Germany’s Hanseatic Energy Hub has given the go-ahead for its long-planned €1bn ($1.08bn) onshore LNG terminal that will be developed as an ammonia-ready facility.

The private consortium comprising Partners Group, Enagas, Dow and the Buss Group said it had taken a final investment decision on the terminal capable of handling 13.3bn cbm of natural gas per year after securing financing.

Tecnicas Reunidas and its partners, FCC and Enka, have been signed up to build what the consortium is dubbing a “future-flexible energy hub” in the Stade industrial park. A groundbreaking ceremony is planned in the coming weeks.

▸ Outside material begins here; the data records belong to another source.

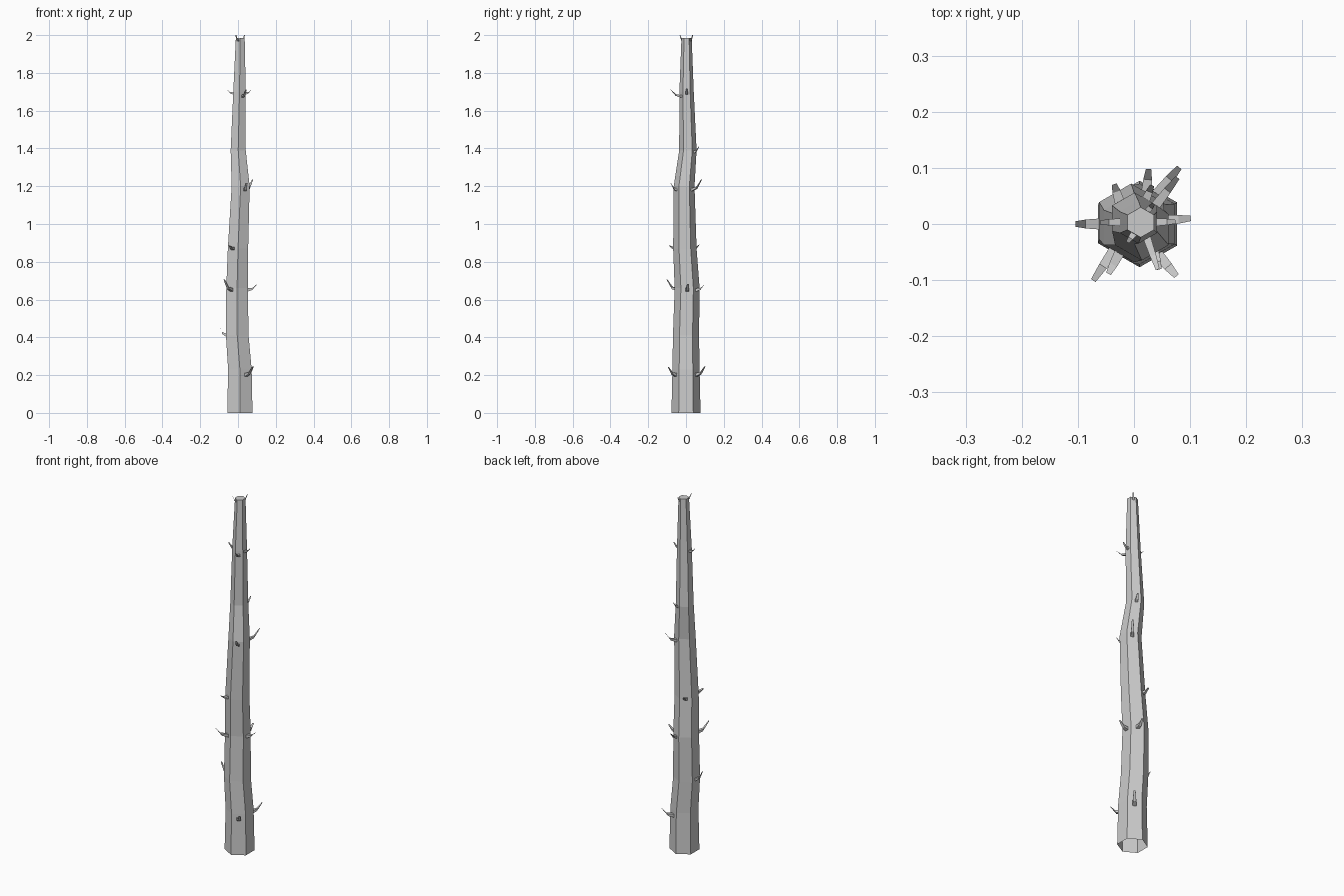
import bpy, bmesh
from math import cos, sin, radians, sqrt
from mathutils import Vector

default = bpy.data.objects.get("Cube")
if default:
    bpy.data.objects.remove(default, do_unlink=True)

grey = bpy.data.materials.new("light grey")
grey.use_nodes = True
colour = (0.6, 0.6, 0.6, 1)
grey.diffuse_color = colour
grey.node_tree.nodes["Principled BSDF"].inputs["Base Color"].default_value = colour

# Trunk rings: height, centre x, centre y, radius
RINGS = [(0, .01, 0, .077), (.23, .01, 0, .072), (.41, -.004, 0, .069),
         (.66, -.005, .006, .066), (.87, 0, -.006, .062), (1.2, .014, -.01, .055),
         (1.39, .001, .01, .046), (1.7, .008, .003, .038), (1.985, .012, .003, .027)]

# Thorns: root height, direction in degrees, tip position
THORNS = [(.20, 60, (.08, .10, .245)), (.20, -60, (.075, -.092, .24)),
          (.41, 180, (-.103, 0, .465)), (.65, 0, (.10, .01, .68)),
          (.65, -120, (-.072, -.10, .705)), (.65, 60, (.026, .097, .68)),
          (.87, -120, (-.045, -.088, .885)), (.87, 120, (-.035, .07, .89)),
          (1.18, 60, (.077, .082, 1.235)), (1.18, -60, (.045, -.08, 1.215)),
          (1.38, 60, (.032, .068, 1.41)), (1.69, 180, (-.06, .003, 1.715)),
          (1.69, 0, (.073, .004, 1.715)), (1.675, -60, (.042, -.08, 1.71)),
          (1.97, -120, (-.011, -.032, 2)), (1.97, 60, (.034, .035, 2))]


def build(name, loops, cap_start, cap_end):
    """Skin a list of equal-sized point loops into a flat-shaded object."""
    bm = bmesh.new()
    rows = [[bm.verts.new(p) for p in loop] for loop in loops]
    n = len(rows[0])
    for a, b in zip(rows, rows[1:]):
        for i in range(n):
            j = (i + 1) % n
            bm.faces.new((a[i], a[j], b[j], b[i]))
    if cap_start:
        bm.faces.new(rows[0][::-1])
    if cap_end:
        bm.faces.new(rows[-1])
    mesh = bpy.data.meshes.new(name)
    bm.to_mesh(mesh)
    bm.free()
    mesh.materials.append(grey)
    obj = bpy.data.objects.new(name, mesh)
    bpy.context.collection.objects.link(obj)
    return obj


def trunk_at(z):
    """Centre and radius of the trunk at a height."""
    for a, b in zip(RINGS, RINGS[1:]):
        if z <= b[0]:
            t = (z - a[0]) / (b[0] - a[0])
            x, y, r = (a[k] + (b[k] - a[k]) * t for k in (1, 2, 3))
            return Vector((x, y, z)), r


# Six-sided trunk, open underneath and capped on top
trunk = [[(x + r * cos(radians(30 + 60 * i)), y + r * sin(radians(30 + 60 * i)), z)
          for i in range(6)] for z, x, y, r in RINGS]
build("trunk", trunk, False, True)

# Upward-hooked thorns with square sections
up = Vector((0, 0, 1))
for number, (z, angle, tip) in enumerate(THORNS, 1):
    centre, radius = trunk_at(z)
    out = Vector((cos(radians(angle)), sin(radians(angle)), 0))
    root = centre + out * (radius * sqrt(3) / 2 - .004)
    tip = Vector(tip)
    span = tip - root
    bend = root + Vector((span.x * .55, span.y * .55, span.z * .22))
    side = up.cross(Vector((span.x, span.y, 0))).normalized()
    size = .35 + .65 * radius / .07
    loops = []
    for point, width, thick, lean in ((root, .010, .009, 0), (bend, .008, .007, .4),
                                      (tip, .005, .002, .6)):
        w = side * width * size
        h = (up - side.cross(up) * -lean).normalized() * thick * size
        loops.append([point - w - h, point + w - h, point + w + h, point - w + h])
    loops = [loop[::-1] for loop in loops]
    build(f"thorn_{number}", loops, True, True)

Enagas is acting technical manager for the construction and will later take on the operation of the terminal. As a result, the Spanish energy company is increasing its shareholding from 10% to 15%.

Former Provnav managing director Jan Themlitz becomes chief executive of Hanseatic Energy Hub.

The terminal, which has been in the planning and approvals stage for six years, is due to be in operation from 2027.

The partners said Germany’s first land-based gas import terminal will initially start as an import facility for LNG, liquefied biomethane and synthetic natural gas.

Later they anticipate it will also be used to ship in ammonia as a CO2-neutral, hydrogen-based energy source.

The 174,000-cbm floating storage and regasification unit Energos Force (built 2021) arrived at the Stade site this month to start LNG imports.

Hanseatic Energy Hub said that when the land-based facility goes into operation the FSRU, which the federal government charters, will leave the site.

European energy suppliers EnBW, SEFE and CEZ have booked 90% of the long-term capacity, with the rest reserved for short-term bookings.

The long-term contracts include the option to later switch to climate-neutral, hydrogen-based energy sources, the company said.

Partners Group managing director Carsten Konig said: “As an LNG terminal at a strategic location, HEH will play an important role in securing energy supplies and supporting the energy transition in Germany and Europe.”